● **EXTRACTED ENTRIES**:

....

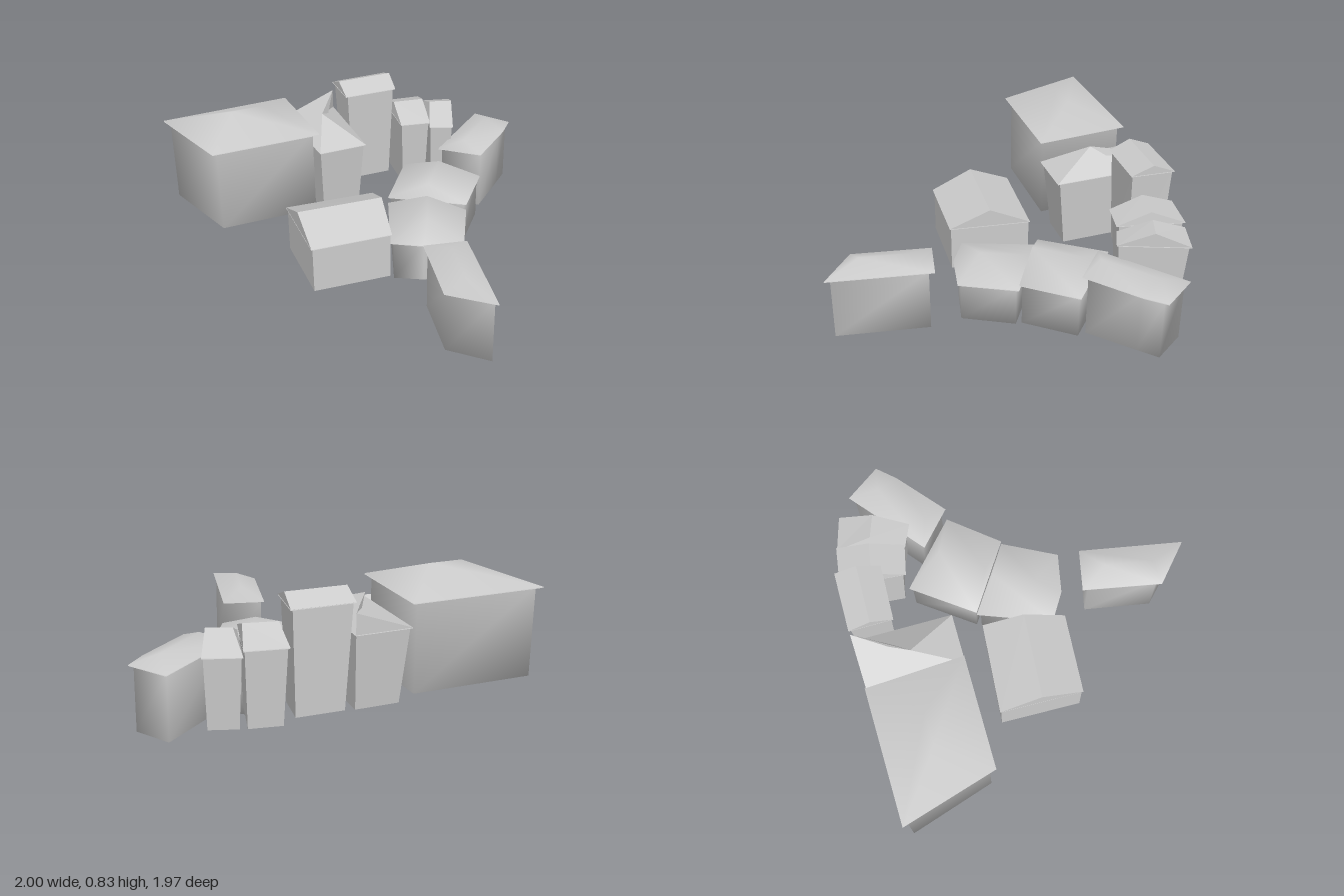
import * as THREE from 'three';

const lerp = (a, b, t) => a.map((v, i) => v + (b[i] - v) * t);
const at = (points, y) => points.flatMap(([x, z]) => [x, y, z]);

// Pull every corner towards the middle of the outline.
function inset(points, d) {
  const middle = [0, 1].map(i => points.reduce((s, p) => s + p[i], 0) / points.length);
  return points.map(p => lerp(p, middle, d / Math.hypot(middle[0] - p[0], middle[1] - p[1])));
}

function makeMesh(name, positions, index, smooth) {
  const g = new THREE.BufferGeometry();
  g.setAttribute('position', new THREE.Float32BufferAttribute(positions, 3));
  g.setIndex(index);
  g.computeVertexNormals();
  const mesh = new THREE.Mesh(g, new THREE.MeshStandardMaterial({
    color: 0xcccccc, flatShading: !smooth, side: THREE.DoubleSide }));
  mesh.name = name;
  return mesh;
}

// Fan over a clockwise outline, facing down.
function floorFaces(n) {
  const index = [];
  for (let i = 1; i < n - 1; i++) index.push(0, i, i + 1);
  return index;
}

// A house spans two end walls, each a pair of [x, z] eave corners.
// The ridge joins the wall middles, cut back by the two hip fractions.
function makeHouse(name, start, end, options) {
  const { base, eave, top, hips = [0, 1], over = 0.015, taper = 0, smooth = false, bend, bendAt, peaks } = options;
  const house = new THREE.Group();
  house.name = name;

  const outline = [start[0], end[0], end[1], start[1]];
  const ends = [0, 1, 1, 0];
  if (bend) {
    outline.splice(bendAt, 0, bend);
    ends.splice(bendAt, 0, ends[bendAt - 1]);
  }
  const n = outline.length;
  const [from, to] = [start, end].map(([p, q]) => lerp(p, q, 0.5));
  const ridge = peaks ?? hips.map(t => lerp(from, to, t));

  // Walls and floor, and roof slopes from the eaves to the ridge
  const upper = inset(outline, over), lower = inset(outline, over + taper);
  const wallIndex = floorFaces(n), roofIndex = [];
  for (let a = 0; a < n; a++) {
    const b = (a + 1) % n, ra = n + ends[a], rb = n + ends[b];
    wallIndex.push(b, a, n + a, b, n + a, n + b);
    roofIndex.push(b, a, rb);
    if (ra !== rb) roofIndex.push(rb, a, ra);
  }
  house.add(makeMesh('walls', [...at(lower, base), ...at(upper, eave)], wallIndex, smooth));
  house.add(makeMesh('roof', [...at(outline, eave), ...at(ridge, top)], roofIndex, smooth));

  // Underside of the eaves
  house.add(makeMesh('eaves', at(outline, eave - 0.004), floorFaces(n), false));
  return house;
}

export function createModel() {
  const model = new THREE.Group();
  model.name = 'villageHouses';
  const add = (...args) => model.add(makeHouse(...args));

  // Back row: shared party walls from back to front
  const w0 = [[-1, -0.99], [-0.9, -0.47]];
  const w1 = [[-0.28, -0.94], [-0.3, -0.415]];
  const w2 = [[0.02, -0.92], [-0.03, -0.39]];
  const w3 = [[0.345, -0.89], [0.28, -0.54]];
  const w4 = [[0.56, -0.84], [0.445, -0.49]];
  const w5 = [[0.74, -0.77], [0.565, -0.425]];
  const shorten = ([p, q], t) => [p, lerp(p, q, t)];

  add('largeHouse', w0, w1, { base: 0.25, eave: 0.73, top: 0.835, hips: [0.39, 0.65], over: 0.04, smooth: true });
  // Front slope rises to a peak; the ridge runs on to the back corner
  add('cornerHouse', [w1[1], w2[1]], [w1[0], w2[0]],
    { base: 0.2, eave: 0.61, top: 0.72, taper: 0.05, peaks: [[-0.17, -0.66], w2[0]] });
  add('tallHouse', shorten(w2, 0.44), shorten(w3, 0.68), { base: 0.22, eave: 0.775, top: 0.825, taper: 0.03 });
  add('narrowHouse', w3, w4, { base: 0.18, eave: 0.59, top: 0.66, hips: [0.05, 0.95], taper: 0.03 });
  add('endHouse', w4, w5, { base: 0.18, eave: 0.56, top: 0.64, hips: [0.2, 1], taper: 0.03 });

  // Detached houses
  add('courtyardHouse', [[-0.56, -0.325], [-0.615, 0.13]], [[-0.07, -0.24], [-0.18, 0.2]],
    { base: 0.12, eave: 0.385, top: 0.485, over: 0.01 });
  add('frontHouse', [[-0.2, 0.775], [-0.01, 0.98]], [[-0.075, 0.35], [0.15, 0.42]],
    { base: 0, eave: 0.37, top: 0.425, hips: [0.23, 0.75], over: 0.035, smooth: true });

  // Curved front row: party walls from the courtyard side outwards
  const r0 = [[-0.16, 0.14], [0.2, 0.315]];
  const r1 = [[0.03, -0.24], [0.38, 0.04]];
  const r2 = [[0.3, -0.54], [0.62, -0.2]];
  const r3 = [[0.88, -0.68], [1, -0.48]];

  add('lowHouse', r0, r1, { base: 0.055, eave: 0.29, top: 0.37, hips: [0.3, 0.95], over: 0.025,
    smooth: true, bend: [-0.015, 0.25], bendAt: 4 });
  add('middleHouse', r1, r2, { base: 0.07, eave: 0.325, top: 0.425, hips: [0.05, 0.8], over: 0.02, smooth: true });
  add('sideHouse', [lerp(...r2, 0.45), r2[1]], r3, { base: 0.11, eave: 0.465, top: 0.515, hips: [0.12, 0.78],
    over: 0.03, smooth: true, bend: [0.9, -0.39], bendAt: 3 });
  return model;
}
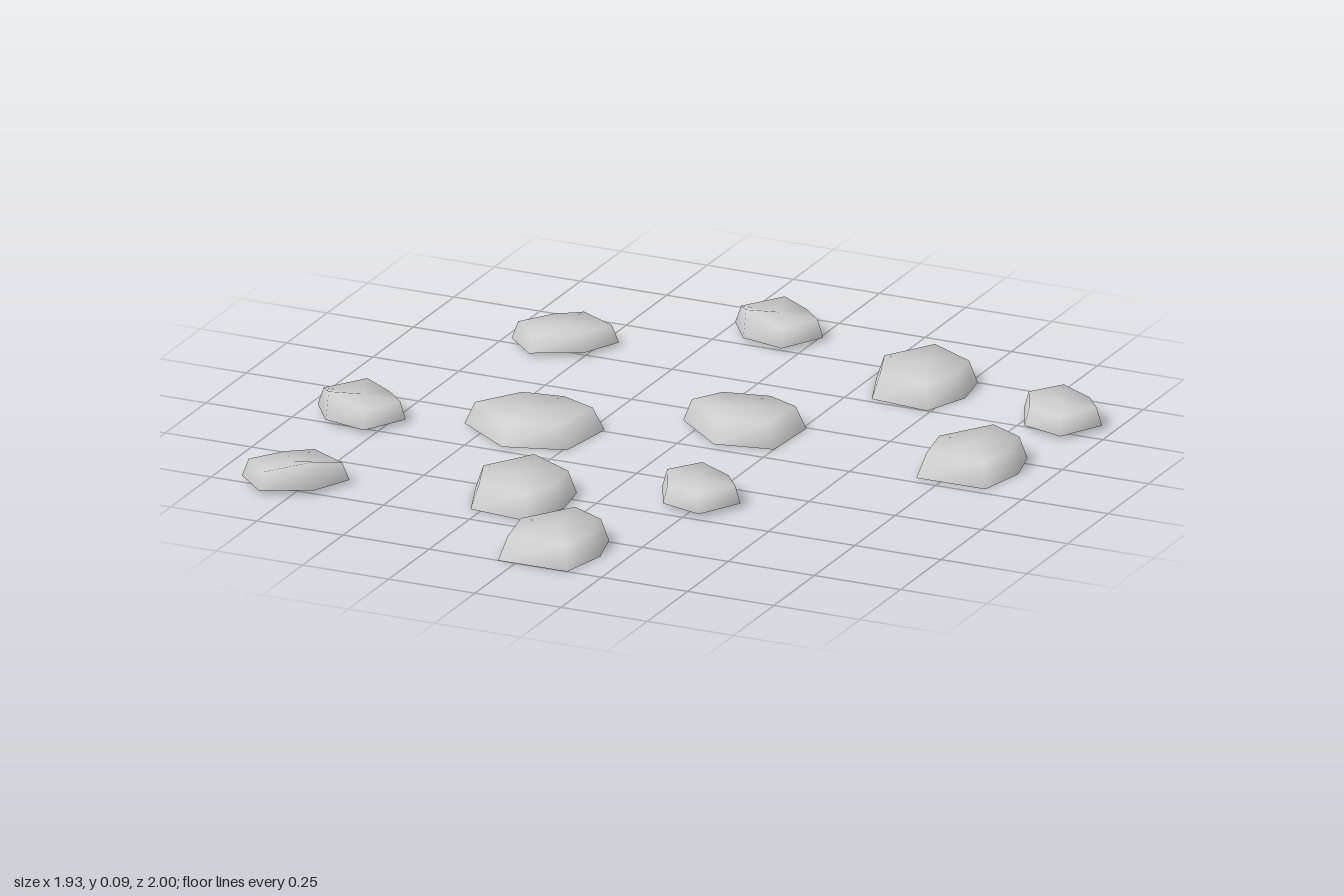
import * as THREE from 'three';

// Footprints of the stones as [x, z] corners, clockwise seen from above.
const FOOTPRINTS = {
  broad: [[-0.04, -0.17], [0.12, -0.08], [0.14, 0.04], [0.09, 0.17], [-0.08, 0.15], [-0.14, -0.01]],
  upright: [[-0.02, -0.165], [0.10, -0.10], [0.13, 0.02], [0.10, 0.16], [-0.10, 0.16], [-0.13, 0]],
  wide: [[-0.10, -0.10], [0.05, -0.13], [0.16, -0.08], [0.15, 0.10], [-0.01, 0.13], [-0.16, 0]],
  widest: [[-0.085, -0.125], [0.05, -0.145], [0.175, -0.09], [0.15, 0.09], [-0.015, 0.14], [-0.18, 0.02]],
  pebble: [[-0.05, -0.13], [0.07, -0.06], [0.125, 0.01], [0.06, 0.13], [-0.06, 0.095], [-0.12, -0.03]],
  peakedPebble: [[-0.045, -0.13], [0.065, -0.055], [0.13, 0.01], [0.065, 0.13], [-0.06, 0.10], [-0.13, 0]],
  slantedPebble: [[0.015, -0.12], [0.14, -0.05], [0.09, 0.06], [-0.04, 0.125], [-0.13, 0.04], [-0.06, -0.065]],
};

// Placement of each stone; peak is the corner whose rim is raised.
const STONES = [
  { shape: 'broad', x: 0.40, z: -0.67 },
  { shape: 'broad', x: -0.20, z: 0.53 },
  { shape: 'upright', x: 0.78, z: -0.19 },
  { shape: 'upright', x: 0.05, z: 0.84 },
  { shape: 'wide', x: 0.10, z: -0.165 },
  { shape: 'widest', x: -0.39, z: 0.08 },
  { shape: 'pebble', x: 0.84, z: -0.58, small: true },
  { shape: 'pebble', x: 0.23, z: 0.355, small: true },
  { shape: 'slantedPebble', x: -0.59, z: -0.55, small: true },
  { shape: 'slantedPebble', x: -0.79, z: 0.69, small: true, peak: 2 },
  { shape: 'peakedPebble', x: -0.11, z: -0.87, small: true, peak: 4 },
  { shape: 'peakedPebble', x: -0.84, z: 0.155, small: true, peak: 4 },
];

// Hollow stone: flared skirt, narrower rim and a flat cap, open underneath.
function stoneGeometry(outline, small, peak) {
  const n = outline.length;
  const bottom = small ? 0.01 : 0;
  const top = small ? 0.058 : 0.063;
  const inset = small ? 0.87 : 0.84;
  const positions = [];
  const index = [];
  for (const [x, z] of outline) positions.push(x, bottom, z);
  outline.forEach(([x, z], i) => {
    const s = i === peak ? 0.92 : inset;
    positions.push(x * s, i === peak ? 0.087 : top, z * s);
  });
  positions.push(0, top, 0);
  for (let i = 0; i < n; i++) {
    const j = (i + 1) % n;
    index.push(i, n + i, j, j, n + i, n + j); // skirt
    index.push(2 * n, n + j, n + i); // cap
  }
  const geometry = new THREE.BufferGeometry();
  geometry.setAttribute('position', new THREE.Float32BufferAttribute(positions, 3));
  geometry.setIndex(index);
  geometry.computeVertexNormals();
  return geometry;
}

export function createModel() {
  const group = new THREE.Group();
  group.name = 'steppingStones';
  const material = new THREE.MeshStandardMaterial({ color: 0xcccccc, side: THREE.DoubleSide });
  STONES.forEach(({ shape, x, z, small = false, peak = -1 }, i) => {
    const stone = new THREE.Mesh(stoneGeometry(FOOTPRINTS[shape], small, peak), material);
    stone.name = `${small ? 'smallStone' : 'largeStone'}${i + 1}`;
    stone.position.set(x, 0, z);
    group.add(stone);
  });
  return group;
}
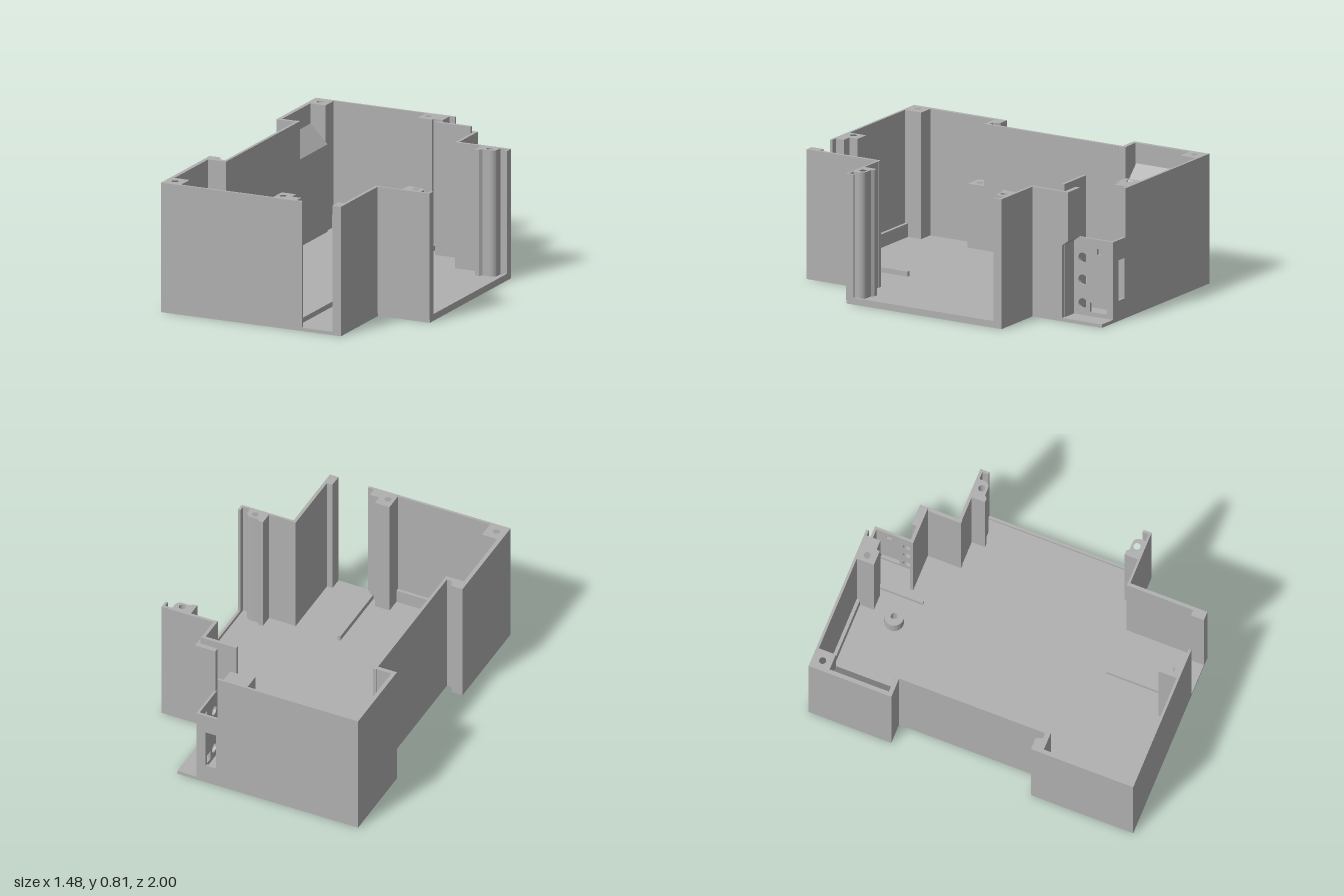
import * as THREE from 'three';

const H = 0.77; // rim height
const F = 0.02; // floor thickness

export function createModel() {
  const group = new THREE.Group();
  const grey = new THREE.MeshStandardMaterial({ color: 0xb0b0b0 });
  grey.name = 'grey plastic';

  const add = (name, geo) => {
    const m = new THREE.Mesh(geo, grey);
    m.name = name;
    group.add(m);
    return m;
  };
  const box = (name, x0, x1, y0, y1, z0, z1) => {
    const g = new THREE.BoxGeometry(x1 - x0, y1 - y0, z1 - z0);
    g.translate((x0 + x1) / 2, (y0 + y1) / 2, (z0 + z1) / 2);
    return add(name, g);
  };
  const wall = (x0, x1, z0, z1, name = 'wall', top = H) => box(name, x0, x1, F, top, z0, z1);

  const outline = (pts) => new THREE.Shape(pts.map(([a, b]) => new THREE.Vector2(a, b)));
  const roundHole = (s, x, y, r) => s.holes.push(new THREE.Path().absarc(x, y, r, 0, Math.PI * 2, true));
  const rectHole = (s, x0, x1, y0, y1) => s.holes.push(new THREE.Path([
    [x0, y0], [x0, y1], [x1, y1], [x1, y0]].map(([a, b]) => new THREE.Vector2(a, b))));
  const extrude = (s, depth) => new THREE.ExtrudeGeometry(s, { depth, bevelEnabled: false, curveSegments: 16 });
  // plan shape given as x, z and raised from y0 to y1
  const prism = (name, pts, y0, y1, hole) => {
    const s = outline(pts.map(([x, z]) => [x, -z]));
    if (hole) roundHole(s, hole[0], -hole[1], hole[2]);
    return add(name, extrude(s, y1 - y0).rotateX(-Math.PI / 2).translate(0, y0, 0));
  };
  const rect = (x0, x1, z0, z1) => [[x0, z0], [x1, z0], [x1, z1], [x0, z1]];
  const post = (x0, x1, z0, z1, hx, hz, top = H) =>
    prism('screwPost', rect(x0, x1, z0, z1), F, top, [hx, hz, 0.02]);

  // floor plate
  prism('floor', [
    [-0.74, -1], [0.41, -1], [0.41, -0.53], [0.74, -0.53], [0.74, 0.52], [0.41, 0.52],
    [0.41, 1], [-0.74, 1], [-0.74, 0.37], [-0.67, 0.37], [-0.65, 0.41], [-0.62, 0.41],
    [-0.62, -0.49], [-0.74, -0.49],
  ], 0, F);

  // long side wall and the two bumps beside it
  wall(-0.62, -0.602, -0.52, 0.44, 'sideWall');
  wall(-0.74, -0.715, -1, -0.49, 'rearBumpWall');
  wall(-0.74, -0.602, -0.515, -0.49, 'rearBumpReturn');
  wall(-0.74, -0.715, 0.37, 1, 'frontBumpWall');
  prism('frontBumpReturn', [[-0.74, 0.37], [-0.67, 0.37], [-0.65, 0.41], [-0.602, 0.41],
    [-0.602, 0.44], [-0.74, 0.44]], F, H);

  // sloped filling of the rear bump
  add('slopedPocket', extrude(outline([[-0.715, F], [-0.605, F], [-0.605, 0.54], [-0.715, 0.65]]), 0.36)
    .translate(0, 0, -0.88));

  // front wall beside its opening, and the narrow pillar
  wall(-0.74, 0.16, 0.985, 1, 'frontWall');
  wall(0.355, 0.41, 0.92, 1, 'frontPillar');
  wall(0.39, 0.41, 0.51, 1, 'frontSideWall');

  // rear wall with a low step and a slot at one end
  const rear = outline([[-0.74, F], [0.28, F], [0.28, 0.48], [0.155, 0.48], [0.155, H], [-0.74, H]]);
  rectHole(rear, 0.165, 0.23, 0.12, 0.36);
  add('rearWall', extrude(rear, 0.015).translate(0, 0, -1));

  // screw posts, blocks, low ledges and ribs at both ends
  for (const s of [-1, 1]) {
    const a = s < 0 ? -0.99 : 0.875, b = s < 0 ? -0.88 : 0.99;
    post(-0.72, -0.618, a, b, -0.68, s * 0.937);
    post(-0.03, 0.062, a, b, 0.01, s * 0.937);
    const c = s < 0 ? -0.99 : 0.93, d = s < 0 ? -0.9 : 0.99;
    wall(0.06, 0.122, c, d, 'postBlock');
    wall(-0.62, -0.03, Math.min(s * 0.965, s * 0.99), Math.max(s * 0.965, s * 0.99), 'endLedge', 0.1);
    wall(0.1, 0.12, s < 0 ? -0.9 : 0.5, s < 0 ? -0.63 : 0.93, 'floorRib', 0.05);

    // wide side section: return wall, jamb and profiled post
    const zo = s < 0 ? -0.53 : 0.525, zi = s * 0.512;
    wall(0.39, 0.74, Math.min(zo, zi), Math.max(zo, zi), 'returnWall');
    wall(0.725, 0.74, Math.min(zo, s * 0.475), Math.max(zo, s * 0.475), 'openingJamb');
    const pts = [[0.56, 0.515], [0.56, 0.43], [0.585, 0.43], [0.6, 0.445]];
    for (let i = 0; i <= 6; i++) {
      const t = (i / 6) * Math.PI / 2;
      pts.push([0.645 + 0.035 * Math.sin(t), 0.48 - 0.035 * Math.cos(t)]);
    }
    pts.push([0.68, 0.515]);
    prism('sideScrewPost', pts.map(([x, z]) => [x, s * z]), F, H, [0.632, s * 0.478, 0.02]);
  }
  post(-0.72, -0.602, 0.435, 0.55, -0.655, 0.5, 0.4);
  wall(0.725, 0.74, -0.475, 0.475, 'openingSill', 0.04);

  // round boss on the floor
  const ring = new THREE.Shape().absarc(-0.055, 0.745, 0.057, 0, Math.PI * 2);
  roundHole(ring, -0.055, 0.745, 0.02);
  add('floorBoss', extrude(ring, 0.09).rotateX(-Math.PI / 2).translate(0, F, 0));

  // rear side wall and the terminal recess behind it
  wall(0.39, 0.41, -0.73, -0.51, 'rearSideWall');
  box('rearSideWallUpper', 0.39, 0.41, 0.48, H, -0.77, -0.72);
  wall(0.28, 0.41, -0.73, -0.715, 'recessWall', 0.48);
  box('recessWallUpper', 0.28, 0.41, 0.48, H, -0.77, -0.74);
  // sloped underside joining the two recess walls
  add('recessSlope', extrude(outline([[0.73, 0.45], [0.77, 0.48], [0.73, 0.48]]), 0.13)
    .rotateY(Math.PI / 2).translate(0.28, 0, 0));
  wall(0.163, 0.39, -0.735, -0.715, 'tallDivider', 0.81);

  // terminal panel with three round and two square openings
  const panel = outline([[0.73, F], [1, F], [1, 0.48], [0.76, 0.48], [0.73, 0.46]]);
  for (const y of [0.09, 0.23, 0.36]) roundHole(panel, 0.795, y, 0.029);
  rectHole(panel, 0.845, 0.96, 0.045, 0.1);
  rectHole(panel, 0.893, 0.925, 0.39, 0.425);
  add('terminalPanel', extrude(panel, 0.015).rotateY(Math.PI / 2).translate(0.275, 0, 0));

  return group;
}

....

● **TASK DESCRIPTION**:
Check each line of the records for "from" and copy the ones that contain it.

● **WRITTEN REPLY**:
import * as THREE from 'three';
  const [from, to] = [start, end].map(([p, q]) => lerp(p, q, 0.5));
  const ridge = peaks ?? hips.map(t => lerp(from, to, t));
  // Walls and floor, and roof slopes from the eaves to the ridge
  // Back row: shared party walls from back to front
  // Curved front row: party walls from the courtyard side outwards
import * as THREE from 'three';
// Footprints of the stones as [x, z] corners, clockwise seen from above.
import * as THREE from 'three';
  // plan shape given as x, z and raised from y0 to y1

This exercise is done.